Technology and support from NCBI make all the difference to 12-year-old Offaly girl

World Sight Day is this Thursday and to mark the day NCBI are launching a bursary.

Damian Moran

Reporter:

Damian Moran

Email:

damian@offalyexpress.ie

Birr's Leanne Toner

Birr's Leanne Toner

When Edel Kealy’s daughter Leanne was born 12 years ago, what should have been a purely joyous occasion for the Birr family was tinged with anxiety and confusion.

Leanne was born with albinism, leaving her with very little vision, and Edel was unsure of what lay ahead for her child or where to turn for help and information.

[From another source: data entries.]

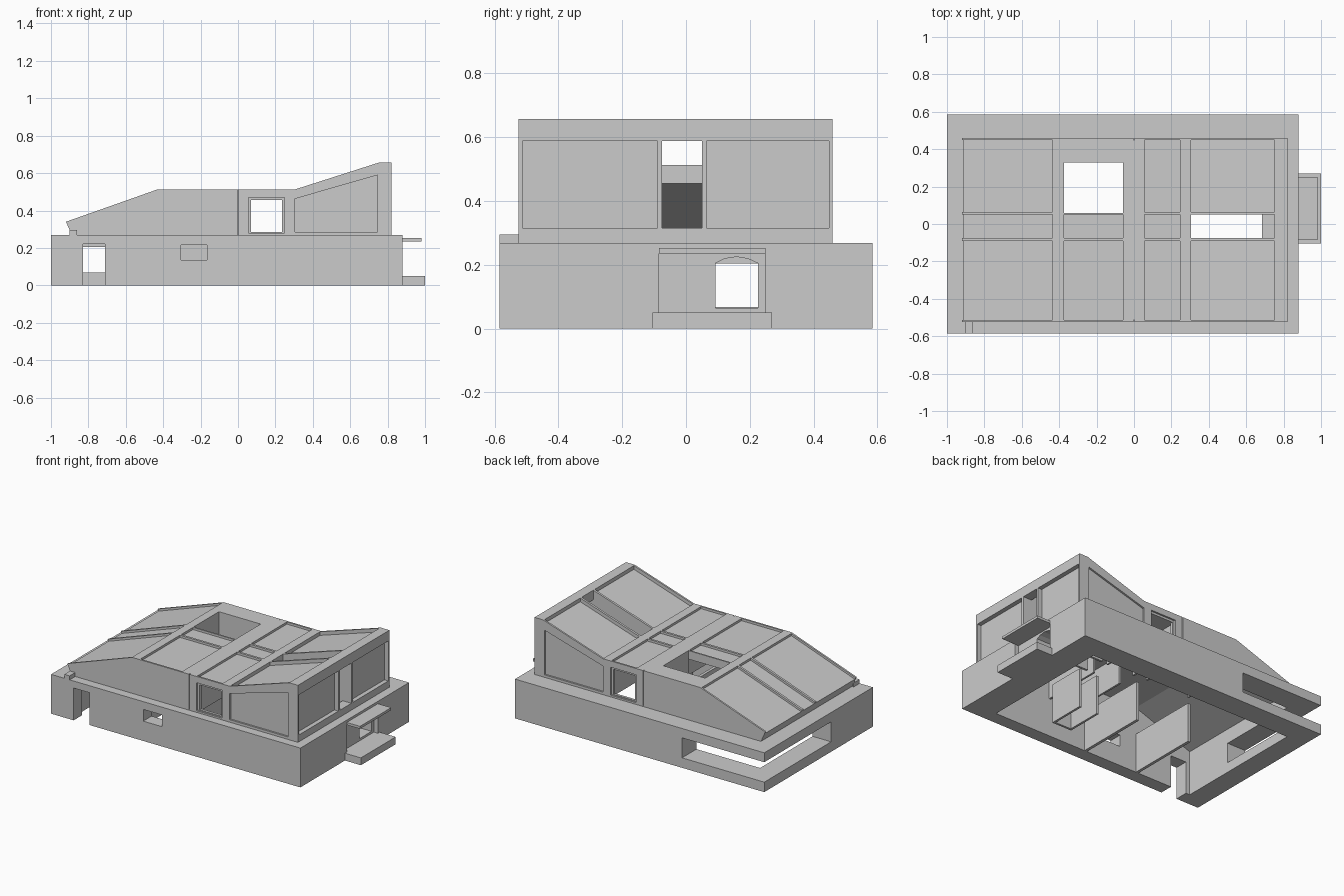
import bpy, bmesh

if "Cube" in bpy.data.objects:
    bpy.data.objects.remove(bpy.data.objects["Cube"])

def prism(name, prof, y0, y1):
    """Extrude an x-z profile from y0 to y1."""
    bm = bmesh.new()
    f = bm.faces.new([bm.verts.new((x, y0, z)) for x, z in prof])
    ext = bmesh.ops.extrude_face_region(bm, geom=[f])
    vs = [g for g in ext["geom"] if isinstance(g, bmesh.types.BMVert)]
    bmesh.ops.translate(bm, verts=vs, vec=(0, y1 - y0, 0))
    bmesh.ops.recalc_face_normals(bm, faces=bm.faces)
    me = bpy.data.meshes.new(name)
    bm.to_mesh(me)
    bm.free()
    ob = bpy.data.objects.new(name, me)
    bpy.context.collection.objects.link(ob)
    return ob

def box(name, x0, x1, y0, y1, z0, z1):
    return prism(name, [(x0, z0), (x1, z0), (x1, z1), (x0, z1)], y0, y1)

def cut(target, cutters):
    """Subtract each cutter, then remove it."""
    for c in cutters:
        m = target.modifiers.new("cut", 'BOOLEAN')
        m.operation, m.solver, m.object = 'DIFFERENCE', 'EXACT', c
    dg = bpy.context.evaluated_depsgraph_get()
    me = bpy.data.meshes.new_from_object(target.evaluated_get(dg))
    target.modifiers.clear()
    target.data = me
    for c in cutters:
        bpy.data.objects.remove(c)

ROOF = [(-0.92, 0.34), (-0.43, 0.513), (0.305, 0.513), (0.755, 0.657), (0.82, 0.657)]

def roof_z(x):
    for (xa, za), (xb, zb) in zip(ROOF, ROOF[1:]):
        if x <= xb:
            return za + (zb - za) * (x - xa) / (xb - xa)
    return ROOF[-1][1]

# Ground storey: thick walls around an open cavity
base = box("ground_storey", -1, 0.88, -0.585, 0.585, 0, 0.268)
arch = [(0.093, -0.01), (0.225, -0.01), (0.225, 0.205), (0.195, 0.219),
        (0.158, 0.225), (0.12, 0.219), (0.093, 0.205)]
arch_cut = prism("arch_cut", arch, -0.95, -0.6)
# turn the arch profile so it runs along x
for v in arch_cut.data.vertices:
    x, y, z = v.co
    v.co = (-y, x, max(z, 0.065))
bm = bmesh.new()
bm.from_mesh(arch_cut.data)
bmesh.ops.recalc_face_normals(bm, faces=bm.faces)
bm.to_mesh(arch_cut.data)
bm.free()
cut(base, [
    box("cavity", -0.86, 0.685, -0.495, 0.43, -0.1, 0.4),
    box("front_door", -0.83, -0.71, -0.7, -0.4, -0.1, 0.22),
    box("front_window", -0.305, -0.165, -0.7, -0.4, 0.135, 0.215),
    box("back_slot", -1.1, -0.38, 0.4, 0.7, 0.068, 0.204),
    box("left_slot", -1.1, -0.8, -0.135, 0.7, 0.068, 0.204),
    box("porch_recess", 0.85, 0.95, -0.085, 0.25, 0.05, 0.235),
    arch_cut,
])

# Porch and small terrace block
box("porch_step", 0.875, 1.0, -0.105, 0.27, 0, 0.05)
box("porch_canopy", 0.85, 0.98, -0.085, 0.25, 0.235, 0.252)
box("terrace_block", -0.9, -0.86, -0.585, -0.52, 0.265, 0.295)

# Upper storey shell
shell = prism("upper_storey", ROOF + [(0.82, 0.262), (-0.885, 0.262)], -0.525, 0.46)
inner = [(-0.86, 0.2), (0.755, 0.2), (0.755, 0.595), (0.31, 0.455),
         (-0.43, 0.455), (-0.86, 0.303)]
cutters = [prism("inside", inner, -0.495, 0.43)]

# Sunken roof panels between the ribs
cols = [(-0.905, -0.435), (-0.375, -0.06), (0.055, 0.245), (0.305, 0.752)]
rows = [(-0.513, -0.09), (-0.075, 0.05), (0.065, 0.448)]
for i, (xa, xb) in enumerate(cols):
    d = 0.025 if i == 3 else 0.015
    # the lowest panels stop short of the rib ends
    x_cut = -0.95 if i == 0 else xa
    for j, (ya, yb) in enumerate(rows):
        if (i, j) == (1, 2):
            continue
        prof = [(x_cut, roof_z(x_cut) - d), (xb, roof_z(xb) - d),
                (xb, roof_z(xb) + 0.1), (x_cut, roof_z(x_cut) + 0.1)]
        cutters.append(prism("panel", prof, ya, yb))

# Courtyard and corridor roof openings, side windows, right-hand openings
cutters += [
    box("court", -0.375, -0.06, 0.06, 0.33, 0.3, 0.8),
    box("corridor_slot", 0.305, 0.752, -0.075, 0.05, 0.3, 0.8),
    box("side_windows", 0.07, 0.235, -0.7, 0.7, 0.285, 0.455),
]
for ya, yb in rows:
    cutters.append(box("right_opening", 0.753, 0.9, ya, yb, 0.315, 0.588))

# Shallow recesses on both long walls
for ya, yb in ((-0.6, -0.513), (0.448, 0.6)):
    cutters += [
        prism("wall_recess", [(0.305, 0.285), (0.745, 0.285), (0.745, 0.589), (0.305, 0.463)], ya, yb),
        box("window_frame", 0.055, 0.248, ya, yb, 0.28, 0.47),
        box("wall_joint", -0.003, 0.003, ya, yb, 0.272, 0.6),
    ]
cut(shell, cutters)

# Set-back glazing of the right end
for ya, yb in (rows[0], rows[2]):
    box("right_glazing", 0.775, 0.79, ya - 0.003, yb + 0.003, 0.31, 0.592)

# Corridor side walls under the open roof slot
for ya, yb in ((-0.09, -0.075), (0.05, 0.065)):
    prism("corridor_wall", [(0.305, 0.262), (0.757, 0.262), (0.757, 0.605), (0.305, 0.465)], ya, yb)

# Side walls of the windowed room, with a gap at the corridor
for x in (0.042, 0.248):
    for ya, yb in ((-0.5, -0.075), (0.05, 0.435)):
        box("room_side_wall", x, x + 0.013, ya, yb, 0.262, 0.47)

# Courtyard walls
box("court_left_wall", -0.388, -0.375, 0.06, 0.34, 0.262, 0.48)
box("court_right_wall", -0.06, -0.047, 0.06, 0.34, 0.262, 0.48)
box("court_back_wall", -0.388, -0.047, 0.33, 0.343, 0.262, 0.48)

# Ground storey partitions
box("partition_left", -0.45, -0.43, -0.5, 0.0, 0, 0.268)
box("partition_middle", -0.04, -0.02, -0.5, 0.0, 0, 0.268)
for x in (0.2, 0.335):
    box("stair_side_wall", x, x + 0.015, -0.36, -0.1, 0, 0.268)
box("stair_front_wall", 0.2, 0.35, -0.36, -0.345, 0, 0.268)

“Really when somebody is given a life changing and hugely impactful diagnosis for their new born baby there should be intensive counselling at best and information at least. I was given nothing; I had to find everything out for myself. It was a massive shock; it took me almost a year to get over it if I am honest,” explains Edel, from Birr.

Edel and Leanne found practical and emotional support from the National Council for the Blind of Ireland (NCBI). NCBI is Ireland’s national charity working for the rising number of people affected by sight loss. Its practical and emotional advice and supports help 8,000 people and their families face their futures with confidence every year and the charity works with 2,000 children nationwide.

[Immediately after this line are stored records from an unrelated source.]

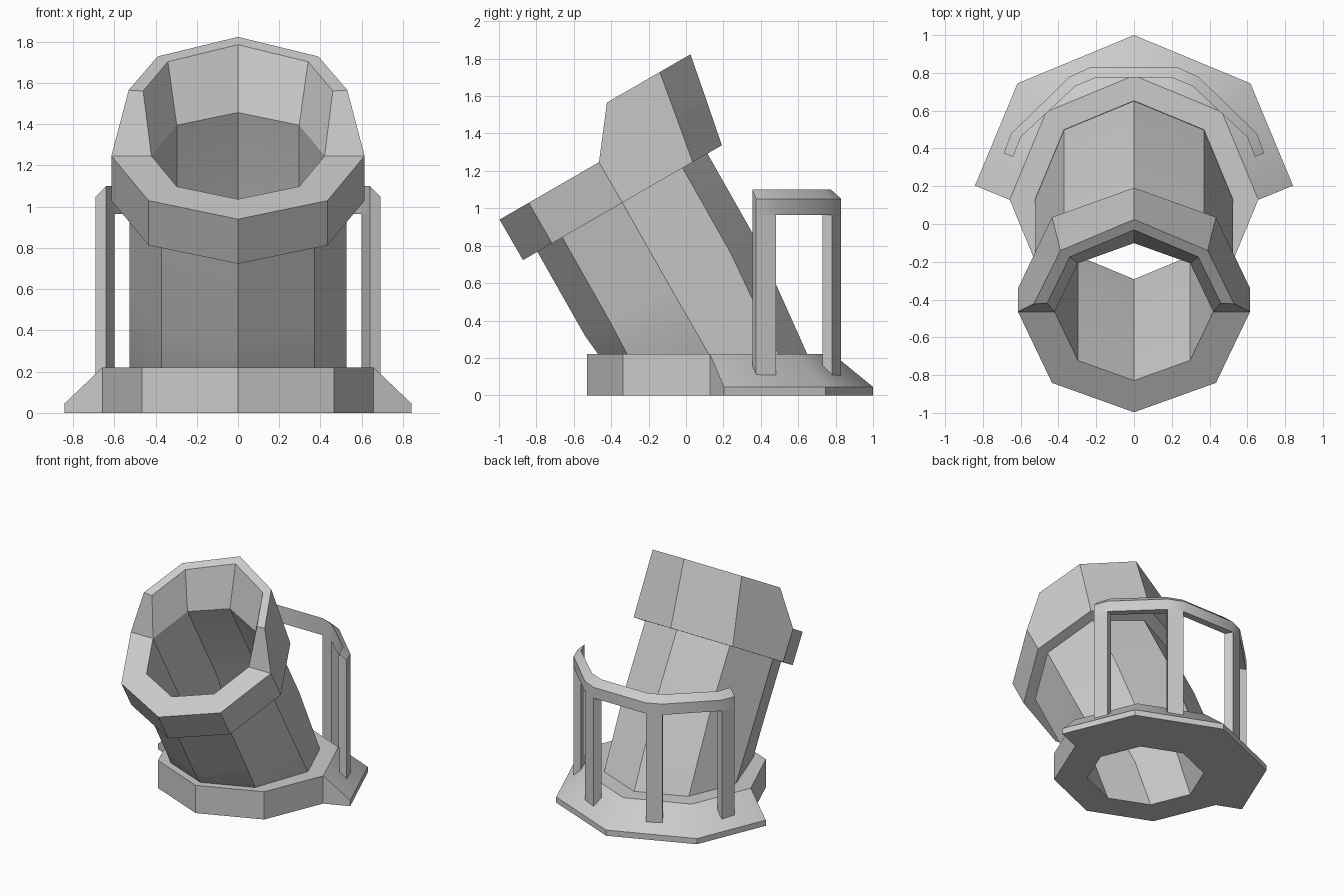
import bpy, bmesh
from math import sin, cos, radians
from mathutils import Vector

if "Cube" in bpy.data.objects:
    bpy.data.objects.remove(bpy.data.objects["Cube"])

C, S = cos(radians(30)), sin(radians(30))


def loft(name, sections, cyclic=False):
    """Skin matching closed sections, capped at the ends unless cyclic."""
    bm = bmesh.new()
    rows = [[bm.verts.new(p) for p in sec] for sec in sections]
    n = len(rows[0])
    for i in range(len(rows) if cyclic else len(rows) - 1):
        a, b = rows[i], rows[(i + 1) % len(rows)]
        for j in range(n):
            k = (j + 1) % n
            bm.faces.new((a[j], a[k], b[k], b[j]))
    if not cyclic:
        bm.faces.new(rows[0])
        bm.faces.new(rows[-1])
    bmesh.ops.recalc_face_normals(bm, faces=bm.faces)
    me = bpy.data.meshes.new(name)
    bm.to_mesh(me)
    bm.free()
    ob = bpy.data.objects.new(name, me)
    bpy.context.collection.objects.link(ob)
    bpy.ops.object.select_all(action='DESELECT')
    bpy.context.view_layer.objects.active = ob
    ob.select_set(True)
    bpy.ops.object.shade_smooth_by_angle(angle=radians(32))
    return ob


def tilt(x, u, h, cy=-0.34, cz=1.03):
    """Point in the frame of the leaning tube (u = backwards, h = along axis)."""
    return Vector((x, cy + u * C - h * S, cz + u * S + h * C))


def octa(k, r):
    a = radians(45 * k)          # k: 0 right, 2 back, 4 left, 6 front
    return r * cos(a), r * sin(a)


def ring(k, r, z):
    x, y = octa(k, r)
    return Vector((x, y + 0.128, z))


def foot(k, z):
    """Outer tube ring where it meets the base, stretched to the front."""
    p = ring(k, 0.525, z)
    if k > 4:
        p.y -= 0.066
    return p


# Raised rear rim: (outer, inner) points of its top edge
top_outer = [(0.53, 0.196), (0.39, 0.522), (0, 0.712), (-0.39, 0.522), (-0.53, 0.196)]
top_inner = [(0.46, 0.196), (0.34, 0.48), (0, 0.645), (-0.34, 0.48), (-0.46, 0.196)]


def collar_outer(k):
    x, u = octa(k, 0.614)
    if k in (1, 2, 3):           # lean towards the raised rim
        x, u = (x + top_outer[k][0]) / 2, (u + top_outer[k][1]) / 2
    return tilt(x, u, 0.25)


def collar_inner(k):
    return tilt(*octa(k, 0.42), 0.25)


# Leaning tube with its collar
loft("tube", [[
    foot(k, 0.21),
    tilt(*octa(k, 0.525), 0, -0.085, 0.58),
    tilt(*octa(k, 0.525), 0),
    tilt(*octa(k, 0.614), 0),
    collar_outer(k),
    collar_inner(k),
    tilt(*octa(k, 0.42), 0, -0.085, 0.58),
    ring(k, 0.42, 0)] for k in range(8)], True)

# Raised hood at the rear of the collar
loft("rear_hood", [[
    collar_outer(k), collar_inner(k),
    tilt(*top_inner[k], 0.5), tilt(*top_outer[k], 0.505)] for k in range(5)])

# Octagonal base ring
loft("base", [[
    ring(k, 0.42, 0), ring(k, 0.658, 0),
    ring(k, 0.658, 0.22), foot(k, 0.22)] for k in range(8)], True)

# Sloped skirt around the rear of the base
skirt = []
for k in range(5):
    rim = ring(k, 0.872, 0)
    if k in (0, 4):
        rim = Vector((0.842 if k == 0 else -0.842, 0.203, 0))
    skirt.append([ring(k, 0.658, 0), rim, rim + Vector((0, 0, 0.045)),
                  ring(k, 0.658, 0.22)])
loft("base_skirt", skirt)

# Handrail path: outer xy, inner xy
path = [((0.69, 0.375), (0.64, 0.355)), ((0.65, 0.48), (0.60, 0.46)),
        ((0.34, 0.78), (0.31, 0.73)), ((0.23, 0.83), (0.20, 0.775))]
flip = [((-a[0], a[1]), (-b[0], b[1])) for a, b in path]

loft("handrail", [[(*o, 0.965), (*o, 1.05), (*i, 1.10), (*i, 0.965)]
                  for o, i in path + flip[::-1]])

# Four posts holding the rail
for side, pts in (("right", path), ("left", flip)):
    for label, n in (("front", 0), ("rear", 2)):
        (o1, i1), (o2, i2) = pts[n], pts[n + 1]
        loft(f"{side}_{label}_post",
             [[(*p, z) for p in (o1, o2, i2, i1)] for z in (0.1, 0.97)])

There are 911 people with serious sight loss in Offaly, according to Census 2011 figures, with figures from Census 2016 due out next month. Services offered by NCBI include rehabilitation training, independent living skills, mobility training, low vision solutions, IT training, guidance in choosing a range of assistive technology, employment advice and counselling. The majority of people using NCBI’s services have some level of vision.

With sight loss on the increase as our population ages, the charity is keen to create awareness around the help that is out there for people who may be struggling, particularly around World Sight Day, Thursday 12th October. This is a call that Edel echoes, as she struggled to find information on supports and services in the early days.

“We were given no guidance at all after Leanne’s diagnosis and I really needed reassurance that everything was going to be ok. I needed information and I needed somebody to give me all that in a calm manner. NCBI did all that and more. I wanted the best for my little girl and it was like NCBI were our champions.”

The Kealys found their way and Leanne is now a thriving 12 year old, who will start secondary school in 2018. Like all children her age, technology is vitally important and for Leanne, it takes on a new level of importance, as she relies on it for her schoolwork. Technology has made a huge difference to the lives of people who are blind or vision impaired. More and more, mainstream technology is becoming accessible to people with sight loss, such as smartphones, which have built in accessibility features that can be switched on or off so the same phone can be used by someone with sight loss and someone with full sight.

Leanne uses an iPad in school but is also learning Braille and in fact, Braille and technology work hand in hand, with the development of digital Braille devices, which allow users to both type notes in Braille, email them and get online, as well as reading back notes or emails in Braille, as the dots are raised up on the device. It is advances like this that will make all the difference to children like Leanne when it comes to third level education and employment opportunities.

“Technology is vital and really gives options to people with visual impairments,” says Edel. “Leanne uses an iPad in school, as well as magnifiers to help her read standard print. She is learning Braille as well and finds it very relaxing; she says it helps to rest her eyes after looking at the iPad all day.”

Like any parent, Edel wants a bright future for Leanne and she is certainly on the way to achieving that. “Leanne is so independent and that is what I want for her - independence and happiness. I am going to push her to the last, to make sure that she gets the very best out of life. Working with NCBI has given Leanne self-confidence and that’s invaluable. Leanne has less than 10% vision but she absolutely makes the most of what she has.” 

World Sight Day is this Thursday October 12, and to mark the day NCBI are launching a bursary. The NCBI bursary will provide financial aid to students who are visually impaired going into third level education every year.

For more information on NCBI’s services visit www.ncbi.ie or phone 01 830 7033.